It has been estimated that the average solar farm can produce 357,000 kWh per acre. This estimate will vary depending on factors such as the latitude, cloud cover, and snow cover of the area, along with the power of the collectors themselves and the distance from end use. The U.S. currently uses close to 4,000 billion kWh of electricity per year. To obtain 100% of this electricity from solar would result in covering more than 11 million acres or 17,000 square miles with solar panels — an area larger than many of our smaller states. 

The Solution: It’s not necessary to locate all solar facilities on land, particularly land that has better uses. There are 8 billion square meters of rooftops in the U.S. suitable for solar — capable of producing 1,400 terawatts of electricity — enough for 40% of U.S. current needs for electricity. There are another 9 billion square meters of parking lots that may be suitable for shading with solar collectors to produce another 40% of our electricity needs. And certain agricultural crops grow well with partial shade provided by solar collectors. Rooftop solar produces energy closer to where it is used, creating less need for long, expensive transmission lines that waste energy. The efficiency of solar panels is growing, so more electricity is being produced in a smaller area. And contributions to renewable energy from hydro and off-shore wind will further reduce the need for building out solar. Using these approaches, land use will not be a problem. 

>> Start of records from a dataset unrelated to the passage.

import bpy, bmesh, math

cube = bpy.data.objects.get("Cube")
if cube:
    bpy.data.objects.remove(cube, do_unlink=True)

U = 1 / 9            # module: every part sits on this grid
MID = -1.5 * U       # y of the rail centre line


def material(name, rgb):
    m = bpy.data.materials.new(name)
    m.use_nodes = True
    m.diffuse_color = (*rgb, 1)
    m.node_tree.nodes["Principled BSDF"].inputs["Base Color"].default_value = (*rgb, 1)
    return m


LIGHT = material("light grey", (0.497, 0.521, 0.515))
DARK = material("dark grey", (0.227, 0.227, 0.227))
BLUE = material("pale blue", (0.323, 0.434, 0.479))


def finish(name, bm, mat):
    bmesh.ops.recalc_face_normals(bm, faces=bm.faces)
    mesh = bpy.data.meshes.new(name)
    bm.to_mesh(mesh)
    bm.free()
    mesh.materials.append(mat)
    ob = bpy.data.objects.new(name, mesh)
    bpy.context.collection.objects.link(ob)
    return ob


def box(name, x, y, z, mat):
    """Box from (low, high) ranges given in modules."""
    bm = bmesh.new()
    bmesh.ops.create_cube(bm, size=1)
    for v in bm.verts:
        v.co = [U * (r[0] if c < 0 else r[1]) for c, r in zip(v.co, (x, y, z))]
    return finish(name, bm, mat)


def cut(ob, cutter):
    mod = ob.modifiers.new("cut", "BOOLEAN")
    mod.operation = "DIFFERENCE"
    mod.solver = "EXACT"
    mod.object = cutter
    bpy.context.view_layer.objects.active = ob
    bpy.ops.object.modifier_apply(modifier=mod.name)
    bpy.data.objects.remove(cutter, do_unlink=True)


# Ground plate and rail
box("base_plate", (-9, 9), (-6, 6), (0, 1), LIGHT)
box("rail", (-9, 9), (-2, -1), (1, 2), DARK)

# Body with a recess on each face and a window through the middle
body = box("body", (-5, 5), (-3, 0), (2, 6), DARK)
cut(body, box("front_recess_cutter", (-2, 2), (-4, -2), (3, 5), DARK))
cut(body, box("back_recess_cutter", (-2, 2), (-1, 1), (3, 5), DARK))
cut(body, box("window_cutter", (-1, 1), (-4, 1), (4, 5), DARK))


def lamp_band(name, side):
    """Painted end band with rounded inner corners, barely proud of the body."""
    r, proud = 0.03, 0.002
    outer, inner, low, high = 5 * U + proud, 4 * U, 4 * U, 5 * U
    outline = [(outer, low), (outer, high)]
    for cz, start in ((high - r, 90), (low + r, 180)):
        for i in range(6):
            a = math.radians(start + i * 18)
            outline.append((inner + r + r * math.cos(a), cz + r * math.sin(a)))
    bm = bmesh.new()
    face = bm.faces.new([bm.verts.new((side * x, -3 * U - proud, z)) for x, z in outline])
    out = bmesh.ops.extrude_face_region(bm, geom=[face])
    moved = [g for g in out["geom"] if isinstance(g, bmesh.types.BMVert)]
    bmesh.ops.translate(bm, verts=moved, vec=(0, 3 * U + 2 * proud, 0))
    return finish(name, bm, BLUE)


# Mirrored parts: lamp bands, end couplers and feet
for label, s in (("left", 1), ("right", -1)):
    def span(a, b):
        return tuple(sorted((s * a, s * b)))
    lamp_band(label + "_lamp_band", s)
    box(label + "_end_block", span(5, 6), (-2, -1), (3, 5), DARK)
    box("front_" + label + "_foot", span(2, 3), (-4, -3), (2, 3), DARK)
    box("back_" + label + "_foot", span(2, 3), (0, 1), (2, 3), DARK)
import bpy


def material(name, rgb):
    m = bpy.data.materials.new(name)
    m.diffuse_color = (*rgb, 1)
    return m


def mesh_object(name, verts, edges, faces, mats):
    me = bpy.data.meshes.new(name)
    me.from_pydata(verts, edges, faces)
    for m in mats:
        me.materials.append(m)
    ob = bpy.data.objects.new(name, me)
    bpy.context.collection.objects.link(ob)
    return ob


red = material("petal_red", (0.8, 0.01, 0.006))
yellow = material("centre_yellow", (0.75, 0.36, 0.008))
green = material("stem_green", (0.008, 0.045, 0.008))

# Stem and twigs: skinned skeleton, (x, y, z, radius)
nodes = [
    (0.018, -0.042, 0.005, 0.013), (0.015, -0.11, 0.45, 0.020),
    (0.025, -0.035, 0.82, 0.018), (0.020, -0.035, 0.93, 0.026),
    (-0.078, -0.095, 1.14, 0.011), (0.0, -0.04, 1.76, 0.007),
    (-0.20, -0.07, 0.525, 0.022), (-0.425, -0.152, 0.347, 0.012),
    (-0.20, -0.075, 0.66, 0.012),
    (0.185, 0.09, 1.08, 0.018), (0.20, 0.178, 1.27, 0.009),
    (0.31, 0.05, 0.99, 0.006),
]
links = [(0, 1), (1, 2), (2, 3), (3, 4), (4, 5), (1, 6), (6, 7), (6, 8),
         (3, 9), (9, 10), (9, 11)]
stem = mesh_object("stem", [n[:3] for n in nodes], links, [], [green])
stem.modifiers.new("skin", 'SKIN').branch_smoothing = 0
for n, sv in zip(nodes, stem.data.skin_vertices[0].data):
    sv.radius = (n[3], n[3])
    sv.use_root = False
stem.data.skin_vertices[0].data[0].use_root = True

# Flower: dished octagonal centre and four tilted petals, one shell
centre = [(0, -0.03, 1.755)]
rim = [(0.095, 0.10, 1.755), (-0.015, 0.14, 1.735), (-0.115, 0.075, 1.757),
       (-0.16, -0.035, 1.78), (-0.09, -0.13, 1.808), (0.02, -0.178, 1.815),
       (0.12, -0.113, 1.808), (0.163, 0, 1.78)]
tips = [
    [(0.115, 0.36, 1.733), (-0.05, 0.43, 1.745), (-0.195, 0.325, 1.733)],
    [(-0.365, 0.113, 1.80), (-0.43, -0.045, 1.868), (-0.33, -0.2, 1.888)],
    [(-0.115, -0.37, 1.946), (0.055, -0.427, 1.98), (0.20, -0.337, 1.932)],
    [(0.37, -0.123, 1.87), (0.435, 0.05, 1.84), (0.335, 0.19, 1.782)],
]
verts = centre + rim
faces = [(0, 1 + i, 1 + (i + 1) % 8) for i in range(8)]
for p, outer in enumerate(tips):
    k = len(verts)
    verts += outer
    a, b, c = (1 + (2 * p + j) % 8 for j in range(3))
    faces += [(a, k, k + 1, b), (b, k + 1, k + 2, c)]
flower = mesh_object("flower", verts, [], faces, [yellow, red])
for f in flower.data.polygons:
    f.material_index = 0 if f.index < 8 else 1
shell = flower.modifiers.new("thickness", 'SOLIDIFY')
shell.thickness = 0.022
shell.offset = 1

Going All Electric Will Double the Land Needed for Solar

The above estimates do not take into account the “electrify now” movement and the widespread adoption of electric vehicles, including the car, truck, bus, and public transportation fleets. In addition, green hydrogen will be produced from renewable electricity. According to a Princeton study, if we electrify everything, it is likely our electricity consumption could more than double before 2050. This would require a huge expansion of solar that could take huge swaths of land out of use for housing and agriculture. 

The Solution: If all new buildings and homes are built to zero energy or passive house standards, and existing ones get well on the path to zero energy, the electric demand from all electric homes and buildings will be drastically reduced. Rooftop solar collectors will reduce the burden on utility power. New electric vehicles may have solar collectors on their skin, too. And efficiency gains of heat pump HVAC and water heating systems will complement the gains in solar cell efficiency.


Renewable Energy Powered Future Is On the Way

While there are several serious challenges on the road to a fully renewable energy system, there is a wide array of potential solutions. Thanks to thousands of small technical innovations, the theoretical challenges of shifting to a largely solar-based, all-renewable energy-powered economy are being solved. We can all help speed up the process by creating demand for currently available products that will get us there  —  solar panels, battery storage, heat pumps, “smart” grid-aware appliances, and electric vehicles, as well as all electric zero energy or passive house homes and buildings. As demand grows, innovations will increase and prices will fall — leading to universal adoption of zero energy lifestyles. All we need to do is shine our light on the challenges.